━━━━━ Information provided ━━━━━

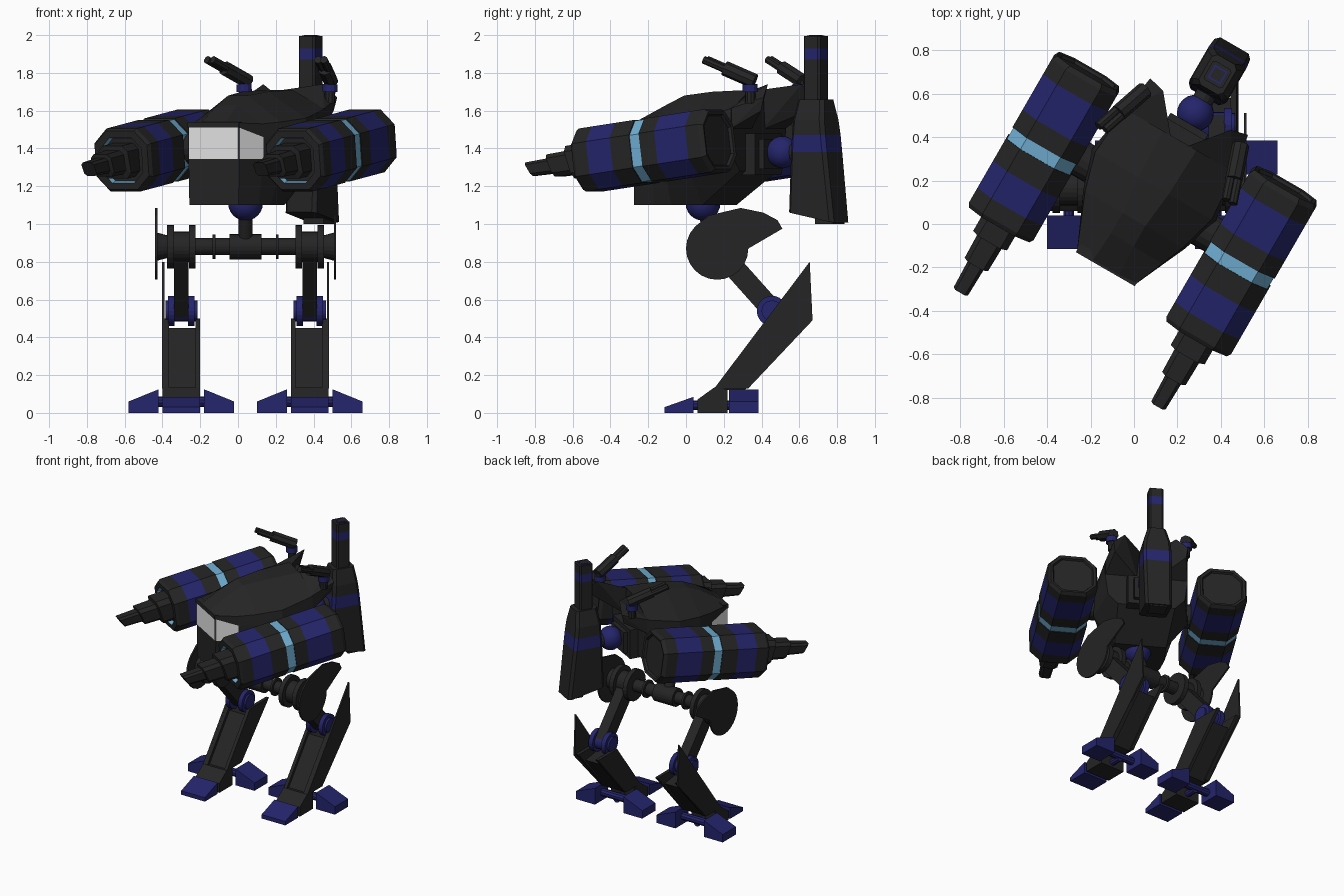
import bpy, bmesh, math
from mathutils import Matrix, Vector

if "Cube" in bpy.data.objects:
    bpy.data.objects.remove(bpy.data.objects["Cube"])


def material(name, rgb):
    m = bpy.data.materials.new(name)
    m.diffuse_color = (*rgb, 1)
    m.use_nodes = True
    m.node_tree.nodes["Principled BSDF"].inputs["Base Color"].default_value = m.diffuse_color
    return m


DARK, BLUE, CYAN, WHITE = 0, 1, 2, 3
MATS = [material("charcoal", (0.018, 0.018, 0.018)), material("navy", (0.018, 0.018, 0.15)),
        material("sky_blue", (0.16, 0.42, 0.64)), material("white", (0.8, 0.8, 0.8))]
LEGS = Matrix.Translation((0.04, 0, 0))
# The upper body is turned 30 degrees on its waist ball
BODY = Matrix.Translation((0.04, 0.09, 0)) @ Matrix.Rotation(math.radians(-30), 4, 'Z')


def finish(name, bm, mat, frame, smooth=False):
    bmesh.ops.recalc_face_normals(bm, faces=bm.faces[:])
    me = bpy.data.meshes.new(name)
    for f in bm.faces:
        f.smooth = smooth
        if mat is not None:
            f.material_index = mat
    bm.to_mesh(me)
    bm.free()
    for m in MATS:
        me.materials.append(m)
    ob = bpy.data.objects.new(name, me)
    ob.matrix_world = frame
    bpy.context.collection.objects.link(ob)
    return ob


def loft(name, rings, mats, frame, cap=DARK):
    bm = bmesh.new()
    vs = [[bm.verts.new(p) for p in r] for r in rings]
    n = len(rings[0])
    for i, m in enumerate(mats):
        for j in range(n):
            k = (j + 1) % n
            bm.faces.new((vs[i][j], vs[i][k], vs[i + 1][k], vs[i + 1][j])).material_index = m
    for r in (vs[0], vs[-1]):
        bm.faces.new(r).material_index = cap
    return finish(name, bm, None, frame)


def hull(name, pts, mat, frame):
    bm = bmesh.new()
    for p in pts:
        bm.verts.new(p)
    bmesh.ops.convex_hull(bm, input=bm.verts[:])
    bmesh.ops.dissolve_limit(bm, angle_limit=0.01, verts=bm.verts[:], edges=bm.edges[:])
    return finish(name, bm, mat, frame)


def box(name, x, y, z, mat, frame):
    return hull(name, [(a, b, c) for a in x for b in y for c in z], mat, frame)


def plate(name, yz, x0, x1, mat, frame):
    return loft(name, [[(x, y, z) for y, z in yz] for x in (x0, x1)], [mat], frame, mat)


def rod(name, p, q, r, mat, frame, seg=20, r2=None):
    p, q = Vector(p), Vector(q)
    d = q - p
    bm = bmesh.new()
    bmesh.ops.create_cone(bm, cap_ends=True, segments=seg, radius1=r, radius2=r if r2 is None else r2,
                          depth=d.length, matrix=Matrix.Translation((p + q) / 2) @ d.to_track_quat('Z', 'Y').to_matrix().to_4x4())
    return finish(name, bm, mat, frame)


def ball(name, p, r, mat, frame):
    bm = bmesh.new()
    bmesh.ops.create_uvsphere(bm, u_segments=20, v_segments=12, radius=r, matrix=Matrix.Translation(p))
    return finish(name, bm, mat, frame, True)


def octagon(a, b, c):
    return [(a, c - b), (a, b - c), (a - c, b), (c - a, b), (-a, b - c), (-a, c - b), (c - a, -b), (a - c, -b)]


# Torso: half sections from belly to roof, mirrored
sections = [
    (-0.335, [(.15, 1.10), (.155, 1.345), (.155, 1.51), (.155, 1.535), (.07, 1.54)]),
    (-0.19, [(.19, 1.10), (.22, 1.345), (.22, 1.46), (.215, 1.53), (.06, 1.63)]),
    (-0.08, [(.20, 1.10), (.27, 1.32), (.27, 1.46), (.26, 1.54), (.06, 1.68)]),
    (0.10, [(.18, 1.10), (.33, 1.30), (.33, 1.45), (.31, 1.56), (.08, 1.70)]),
    (0.34, [(.20, 1.28), (.27, 1.35), (.29, 1.50), (.29, 1.61), (.09, 1.71)])]
rings = [[(u, v, z) for u, z in h] + [(-u, v, z) for u, z in reversed(h)] for v, h in sections]
torso = loft("torso", rings, [DARK] * 4, BODY)
# Cockpit window: front pane and the two side panes between the sill and brow rings
for f in torso.data.polygons:
    c = f.center
    if len(f.vertices) == 4 and c.y < -0.25 and 1.38 < c.z < 1.49:
        f.material_index = WHITE
box("cockpit_front_window", (-.15, .15), (-.341, -.334), (1.345, 1.51), WHITE, BODY)
box("cockpit_brow", (-.157, .157), (-.344, -.30), (1.51, 1.54), DARK, BODY)

for s, side in ((-1, "left"), (1, "right")):
    # Rear shoulder horn
    hull(side + "_rear_horn", [(s * u, v, z) for u, v, z in (
        (.04, .33, 1.71), (.06, .33, 1.5), (.29, .33, 1.61), (.29, .33, 1.5),
        (.18, .50, 1.74), (.26, .52, 1.67), (.25, .50, 1.6))], DARK, BODY)

    # Small twin cannon on the horn
    a, d = Vector((s * .265, .43, 1.77)), Vector((s * .075, -.22, .10))
    rod(side + "_turret_post", (s * .26, .44, 1.64), (s * .265, .44, 1.76), .028, DARK, BODY, 10)
    rod(side + "_turret_collar", (s * .262, .44, 1.70), (s * .263, .44, 1.74), .04, BLUE, BODY, 12)
    rod(side + "_turret_body", a - d * .15, a + d * .55, .04, DARK, BODY, 8)
    for k in (-1, 1):
        o = Vector((k * .018, 0, 0))
        rod(side + "_turret_barrel", a + d * .5 + o, a + d + o, .021, DARK, BODY, 8)

    # Large striped arm cannon, nose tipped down
    arm = BODY @ Matrix.Translation((s * .525, 0, 1.39)) @ Matrix.Rotation(math.radians(7.6), 4, 'X')
    steps = [(.39, .78), (.405, .82), (.41, .92), (.385, 1), (.305, 1), (.115, 1), (.02, 1), (.02, .97), (-.04, .97),
             (-.04, 1), (-.16, 1), (-.305, 1), (-.385, 1), (-.405, .93), (-.405, .72), (-.375, .68), (-.375, .62)]
    colours = [DARK, DARK, DARK, DARK, BLUE, DARK, DARK, CYAN, DARK, DARK, BLUE, DARK, DARK, DARK, CYAN, DARK]
    rings = [[(x * k, v, z * k) for x, z in octagon(.172, .168, .08)] for v, k in steps]
    loft(side + "_arm_cannon", rings, colours, arm)
    rings = [[(x, v - (z * t), z) for x, z in octagon(r, r, r * .35)]
             for v, r, t in ((-.36, .09, 0), (-.48, .09, .2), (-.485, .065, .2), (-.61, .062, .3),
                             (-.615, .042, .3), (-.755, .038, .5))]
    loft(side + "_cannon_barrel", rings, [DARK] * 5, arm)
    rod(side + "_arm_axle", (s * .2, .04, 1.40), (s * .38, .04, 1.40), .085, DARK, BODY, 16)

# Rear stack mount
box("rear_mount", (-.14, .14), (.32, .40), (1.26, 1.48), DARK, BODY)
box("rear_mount_plate", (-.10, .10), (.39, .43), (1.29, 1.45), DARK, BODY)
ball("rear_joint", (0, .485, 1.38), .085, BLUE, BODY)
rod("rear_joint_link", (0, .42, 1.38), (0, .62, 1.38), .05, DARK, BODY, 14)

# Rear stack: tapered housing with stripe, then a square chimney
rings = []
for z, hu, v0, v1 in ((1.05, .095, .57, .845), (1.38, .10, .585, .805), (1.47, .10, .59, .795),
                      (1.55, .095, .595, .785), (1.66, .065, .61, .77)):
    m, h = (v0 + v1) / 2, (v1 - v0) / 2
    rings.append([(x, m + y, z - (.2 * y + .015 if z < 1.1 else 0)) for x, y in octagon(hu, h, .02)])
loft("rear_stack_housing", rings, [DARK, BLUE, DARK, DARK], BODY)
box("rear_stack_foot", (-.06, .06), (.72, .83), (1.0, 1.08), DARK, BODY)
rings = [[(x, .69 + y, z) for x, y in octagon(.05, .05, .01)] for z in (1.6, 1.87, 1.93, 1.994)]
loft("rear_stack_chimney", rings, [DARK, BLUE, DARK], BODY)
box("chimney_rim", (-.034, .034), (.656, .724), (1.99, 1.997), BLUE, BODY)
box("chimney_mouth", (-.026, .026), (.664, .716), (1.99, 2.0), DARK, BODY)

# Waist and hip axle
HY, HZ = .165, .88
ball("waist_ball", (0, .09, 1.11), .092, BLUE, LEGS)
rod("waist_neck", (0, HY, HZ), (0, .09, 1.08), .037, DARK, LEGS)
rod("hip_hub", (-.085, HY, HZ), (.085, HY, HZ), .067, DARK, LEGS)
rod("hip_axle", (-.47, HY, HZ), (.47, HY, HZ), .045, DARK, LEGS)

# Outlines (y, z) of the side shield and shin
shield = [(HY + .165 * math.cos(t), .87 + .165 * math.sin(t))
          for t in (math.radians(135 + i * 15) for i in range(16))]
shield += [(.51, .975), (.485, 1.02), (.41, 1.06), (.29, 1.085), (.12, 1.045)]
outer_shin = [(.15, .13), (.655, .80), (.67, .49), (.33, .13)]
inner_shin = [(.15, .13), (.43, .50), (.66, .50), (.33, .13)]

for s, side in ((-1, "left"), (1, "right")):
    def X(x):
        return s * (.34 + x)

    # Hip rings, flared hub and shield
    for x0, x1, r in ((-.18, -.165, .065), (-.075, -.04, .115), (-.04, .04, .08), (.04, .075, .115)):
        rod(side + "_hip_ring", (X(x0), HY, HZ), (X(x1), HY, HZ), r, DARK, LEGS, 24)
    rod(side + "_hip_flare", (X(.075), HY, HZ), (X(.13), HY, HZ), .06, DARK, LEGS, 20, .075)
    plate(side + "_hip_shield", shield, X(.127), X(.139), DARK, LEGS)

    # Thigh and knee
    d = Vector((0, .65, .76)) * .055
    hull(side + "_thigh", [(X(x), y + k * .042, z + k * .036) for x in (-.038, .038)
                           for y, z in ((HY, .87), (.46, .54)) for k in (-1, 1)], DARK, LEGS)
    rod(side + "_knee_pin", (X(-.06), .46, .54), (X(.06), .46, .54), .055, BLUE, LEGS)
    for x0, x1, r in ((.035, .07, .08), (-.07, -.035, .08), (.07, .085, .055), (-.085, -.07, .055)):
        rod(side + "_knee_disc", (X(x0), .455, .54), (X(x1), .455, .54), r, BLUE, LEGS, 24)

    # Shin: spiked outer plate, lower inner plate, core
    plate(side + "_shin_outer_plate", outer_shin, X(.09), X(.102), DARK, LEGS)
    plate(side + "_shin_inner_plate", inner_shin, X(-.10), X(-.075), DARK, LEGS)
    plate(side + "_shin_outer_block", inner_shin, X(.065), X(.095), DARK, LEGS)
    plate(side + "_shin_core", [(.17, .12), (.42, .45), (.58, .43), (.31, .12)], X(-.08), X(.08), DARK, LEGS)

    # Foot: ankle block, front toe, two side toes on a crossbar
    plate(side + "_ankle", [(.06, 0), (.06, .07), (.15, .135), (.22, .125), (.22, 0)], X(-.10), X(.10), DARK, LEGS)
    plate(side + "_front_toe", [(-.115, 0), (-.115, .03), (.04, .085), (.04, 0)], X(-.10), X(.10), BLUE, LEGS)
    rod(side + "_toe_link", (X(0), .02, .04), (X(0), .30, .04), .025, BLUE, LEGS, 10)
    rod(side + "_toe_crossbar", (X(-.15), .29, .06), (X(.15), .29, .06), .028, BLUE, LEGS, 10)
    for k in (-1, 1):
        hull(side + "_side_toe", [(X(k * x), y, z) for y in (.227, .385)
                                  for x, z in ((.12, 0), (.12, .125), (.28, .06), (.28, 0))], BLUE, LEGS)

━━━━━

*Task directions*.
Please reproduce the entries above exactly, from their first line to the line holding "# The upper" inclusive, and nothing else; the pictures stay out.

*Written response*.
import bpy, bmesh, math
from mathutils import Matrix, Vector

if "Cube" in bpy.data.objects:
    bpy.data.objects.remove(bpy.data.objects["Cube"])


def material(name, rgb):
    m = bpy.data.materials.new(name)
    m.diffuse_color = (*rgb, 1)
    m.use_nodes = True
    m.node_tree.nodes["Principled BSDF"].inputs["Base Color"].default_value = m.diffuse_color
    return m


DARK, BLUE, CYAN, WHITE = 0, 1, 2, 3
MATS = [material("charcoal", (0.018, 0.018, 0.018)), material("navy", (0.018, 0.018, 0.15)),
        material("sky_blue", (0.16, 0.42, 0.64)), material("white", (0.8, 0.8, 0.8))]
LEGS = Matrix.Translation((0.04, 0, 0))
# The upper body is turned 30 degrees on its waist ball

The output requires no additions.